The Nature of the State and
the Role of Government
in Agricultural Development
Just Faaland and Jack Parkinson
The contributions a government can make toward modernization in agriculture is restricted by its powers, its stability, and its acceptability. The power of a government is reflected in its ability to ensure law and order, to enforce political and administrative decisions, to uphold the discipline of contract in economic life, and to provide for many other needs of society that require government action. The stability of government provides the basis for continuity and predictability of public action to which individuals, markets, and organizations can relate with assurance. It is not only a question of the longevity of particular governments but also one of the nature of the state. In the case of a well-balanced democracy, for example, continuity and predictability may be little affected by successive changes in government. It is the totality of the political system that provides continuity of the government function.

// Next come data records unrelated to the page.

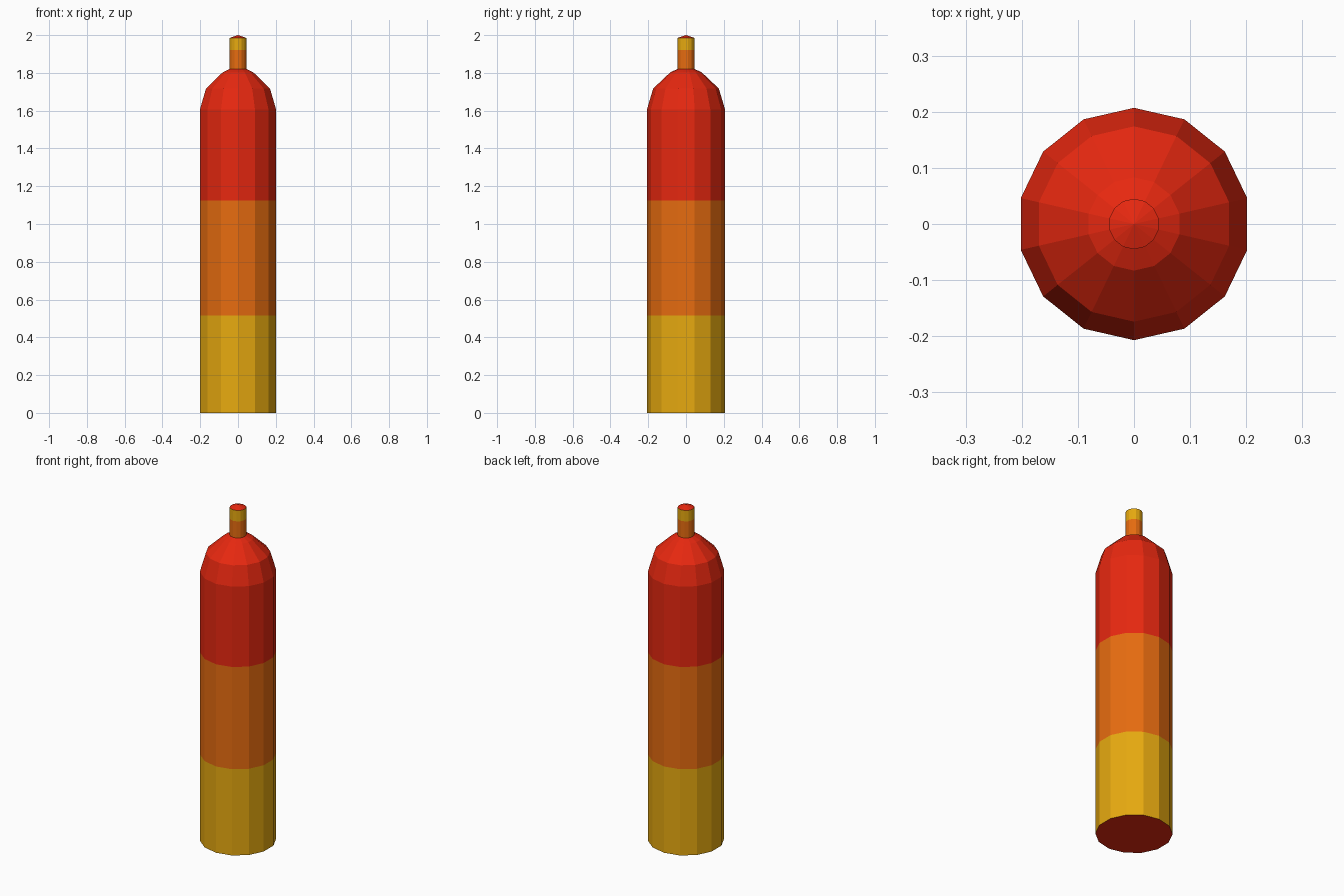
import bpy, bmesh, math

if "Cube" in bpy.data.objects:
    bpy.data.objects.remove(bpy.data.objects["Cube"])

SIDES = 14


def material(name, rgb):
    m = bpy.data.materials.new(name)
    m.diffuse_color = (*rgb, 1)
    m.use_nodes = True
    m.node_tree.nodes["Principled BSDF"].inputs["Base Color"].default_value = m.diffuse_color
    return m


MATS = [material("red", (0.80, 0.021, 0.005)),
        material("orange", (0.80, 0.150, 0.005)),
        material("yellow", (0.80, 0.400, 0.005))]
RED, ORANGE, YELLOW = range(3)


def lathe(name, profile, band_colours):
    """Revolve (radius, z) points; close both ends; one colour per band, ends red."""
    bm = bmesh.new()
    rings = []
    for r, z in profile:
        ring = []
        for i in range(SIDES):
            a = math.pi / 2 + 2 * math.pi * i / SIDES
            ring.append(bm.verts.new((r * math.cos(a), r * math.sin(a), z)))
        rings.append(ring)
    for low, high, colour in zip(rings, rings[1:], band_colours):
        for i in range(SIDES):
            j = (i + 1) % SIDES
            bm.faces.new((low[i], low[j], high[j], high[i])).material_index = colour
    bm.faces.new(rings[0][::-1]).material_index = RED
    # Shallow cone closing the top
    apex = bm.verts.new((0, 0, profile[-1][1] + 0.015))
    for i in range(SIDES):
        bm.faces.new((rings[-1][i], rings[-1][(i + 1) % SIDES], apex)).material_index = RED
    mesh = bpy.data.meshes.new(name)
    bm.to_mesh(mesh)
    bm.free()
    for m in MATS:
        mesh.materials.append(m)
    obj = bpy.data.objects.new(name, mesh)
    bpy.context.collection.objects.link(obj)
    return obj


# Banded cylinder with faceted dome shoulder
lathe("cylinder_body",
      [(0.207, 0), (0.207, 0.515), (0.207, 1.125), (0.207, 1.605),
       (0.174, 1.717), (0.083, 1.803), (0.040, 1.823)],
      [YELLOW, ORANGE, RED, RED, RED, RED])

# Narrow neck with red pointed tip
lathe("neck", [(0.045, 1.80), (0.045, 1.92), (0.045, 1.985)], [ORANGE, YELLOW])
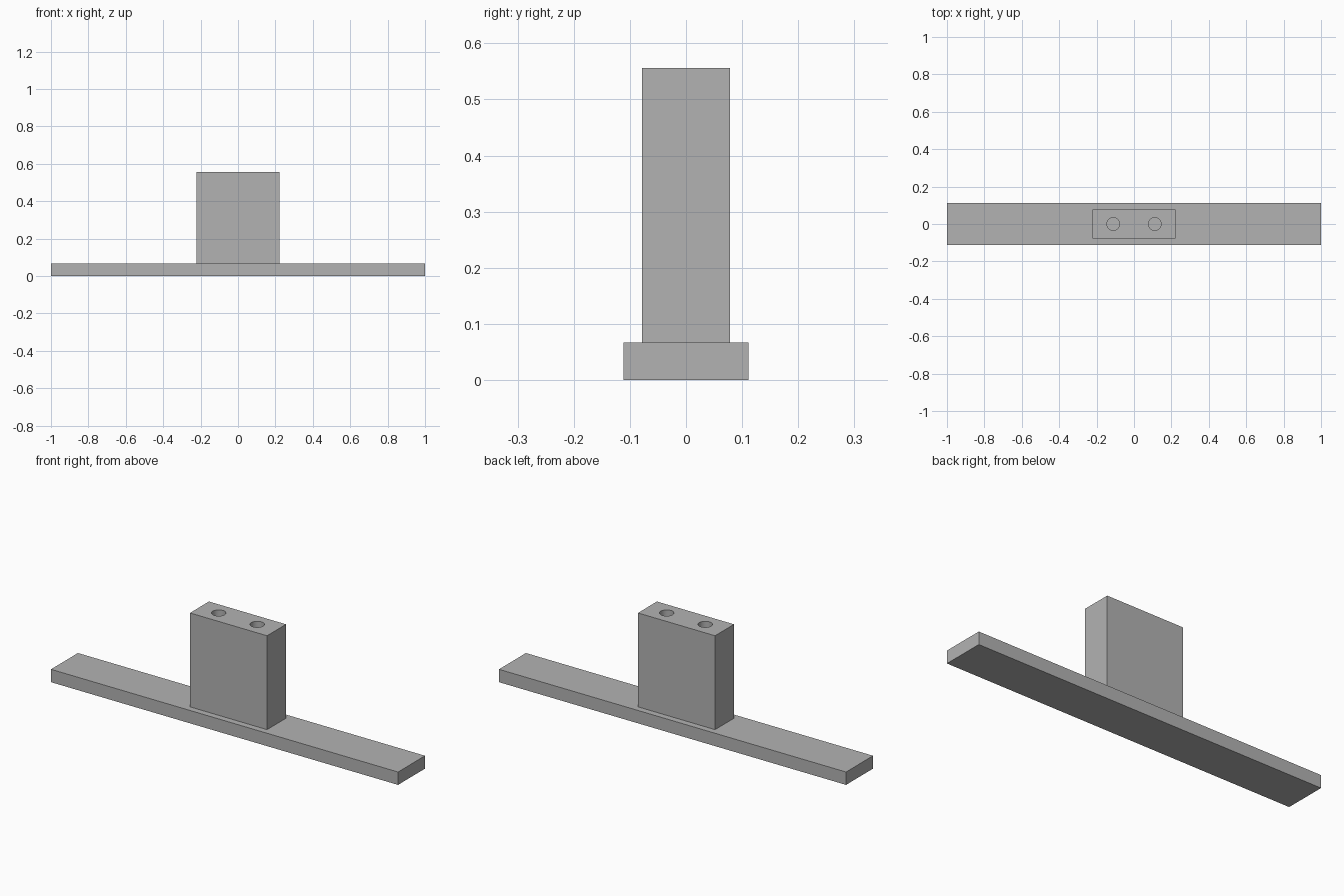
import bpy
import math

cube = bpy.data.objects.get("Cube")
if cube:
    bpy.data.objects.remove(cube, do_unlink=True)

# Single grey material
GREY = (0.45, 0.45, 0.45, 1.0)
grey = bpy.data.materials.new("plain grey")
grey.use_nodes = True
grey.diffuse_color = GREY
grey.node_tree.nodes["Principled BSDF"].inputs["Base Color"].default_value = GREY

BASE_HEIGHT = 0.067
TOP = 0.556
HOLE_DEPTH = 0.22


def box(name, width, depth, bottom, top):
    bpy.ops.mesh.primitive_cube_add(size=1, location=(0, 0, (bottom + top) / 2))
    obj = bpy.context.object
    obj.name = name
    obj.scale = (width, depth, top - bottom)
    bpy.ops.object.transform_apply(location=True, rotation=False, scale=True)
    obj.data.materials.append(grey)
    return obj


# Long flat bar and the upright block standing on its middle
box("base_bar", 2.0, 0.222, 0, BASE_HEIGHT)
block = box("upright_block", 0.444, 0.156, BASE_HEIGHT, TOP)

# Two blind round holes bored down from the top of the block
for side in (-1, 1):
    bpy.ops.mesh.primitive_cylinder_add(
        vertices=48, radius=0.034, depth=2 * HOLE_DEPTH,
        location=(side * 0.111, 0, TOP))
    cutter = bpy.context.object
    cutter.name = "hole_cutter"
    cutter.hide_render = True
    cutter.data.materials.append(grey)

    bore = block.modifiers.new("bore", "BOOLEAN")
    bore.operation = "DIFFERENCE"
    bore.solver = "EXACT"
    bore.object = cutter
    bpy.ops.object.select_all(action="DESELECT")
    block.select_set(True)
    bpy.context.view_layer.objects.active = block
    bpy.ops.object.modifier_apply(modifier=bore.name)
    bpy.data.objects.remove(cutter, do_unlink=True)

# Round hole walls, crisp edges elsewhere
bpy.ops.object.shade_smooth_by_angle(angle=math.radians(30))
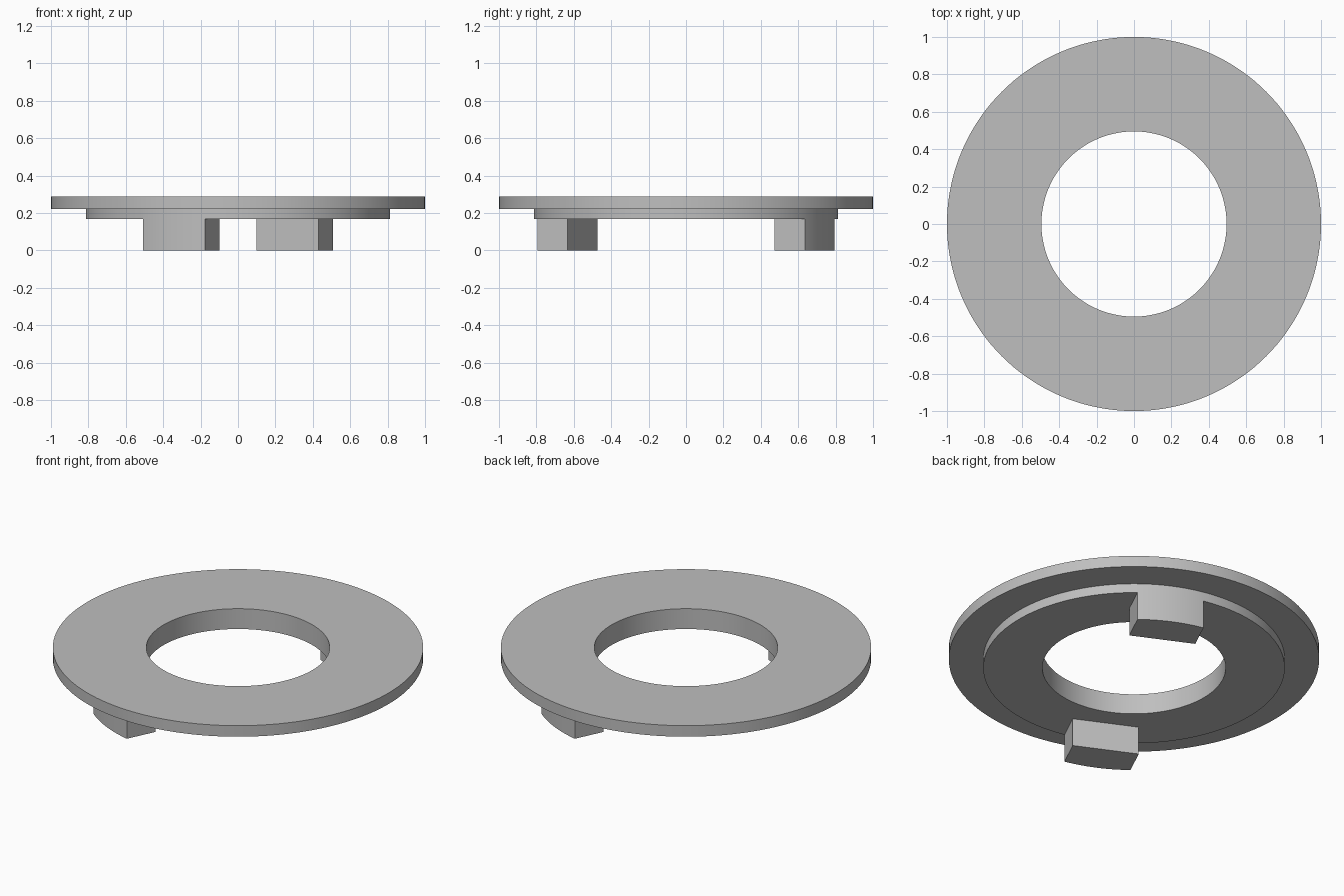
import bpy, bmesh, math
from mathutils import Vector, Matrix

cube = bpy.data.objects.get("Cube")
if cube:
    bpy.data.objects.remove(cube, do_unlink=True)

HOLE_R, STEP_R, RIM_R = 0.495, 0.814, 1.0
TAB_Z, STEP_Z, TOP_Z = 0.167, 0.222, 0.288
SEGMENTS = 144

grey = bpy.data.materials.new("plain grey")
grey.use_nodes = True
colour = (0.52, 0.52, 0.52, 1)
grey.diffuse_color = colour
grey.node_tree.nodes["Principled BSDF"].inputs["Base Color"].default_value = colour


def make_object(name, bm):
    bmesh.ops.recalc_face_normals(bm, faces=bm.faces)
    mesh = bpy.data.meshes.new(name)
    bm.to_mesh(mesh)
    bm.free()
    mesh.materials.append(grey)
    obj = bpy.data.objects.new(name, mesh)
    bpy.context.collection.objects.link(obj)
    bpy.ops.object.select_all(action="DESELECT")
    obj.select_set(True)
    bpy.context.view_layer.objects.active = obj
    bpy.ops.object.shade_smooth_by_angle(angle=math.radians(30))
    return obj


# Stepped ring: one closed profile spun around the z axis
bm = bmesh.new()
profile = [(HOLE_R, TAB_Z), (STEP_R, TAB_Z), (STEP_R, STEP_Z),
           (RIM_R, STEP_Z), (RIM_R, TOP_Z), (HOLE_R, TOP_Z)]
verts = [bm.verts.new((r, 0, z)) for r, z in profile]
edges = [bm.edges.new((v, verts[i - 1])) for i, v in enumerate(verts)]
bmesh.ops.spin(bm, geom=verts + edges, cent=(0, 0, 0), axis=(0, 0, 1),
               angle=math.tau, steps=SEGMENTS, use_merge=True)
bmesh.ops.remove_doubles(bm, verts=bm.verts, dist=1e-4)
make_object("stepped_ring", bm)


# Locking tabs: flat inner face, parallel sides, outer face following the step
def make_tab(name, angle):
    half_width, inner = 0.184, 0.614
    sweep = math.asin(half_width / STEP_R)
    steps = 14
    outline = [(inner, half_width), (inner, -half_width)]
    for i in range(steps + 1):
        a = sweep * (2 * i / steps - 1)
        outline.append((STEP_R * math.cos(a), STEP_R * math.sin(a)))
    bm = bmesh.new()
    base = bm.faces.new([bm.verts.new((x, y, 0)) for x, y in outline])
    raised = bmesh.ops.extrude_face_region(bm, geom=[base])["geom"]
    top = [v for v in raised if isinstance(v, bmesh.types.BMVert)]
    bmesh.ops.translate(bm, verts=top, vec=Vector((0, 0, TAB_Z)))
    bm.transform(Matrix.Rotation(angle, 4, "Z"))
    make_object(name, bm)


back_angle = math.radians(90 - 25.6)
make_tab("back_tab", back_angle)
make_tab("front_tab", back_angle + math.pi)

The acceptability of government conditions what it can do, what the response will be to its actions and pronouncements, and how widely and fully its policies will be adopted and adhered to. Acceptability is not to be taken as an attribute associated only with democratic governments; history is replete with instances of authoritarian governments, even fascist governments, that have enjoyed high levels of acceptability and therefore have had wide scope for influence in general and upon agriculture in particular.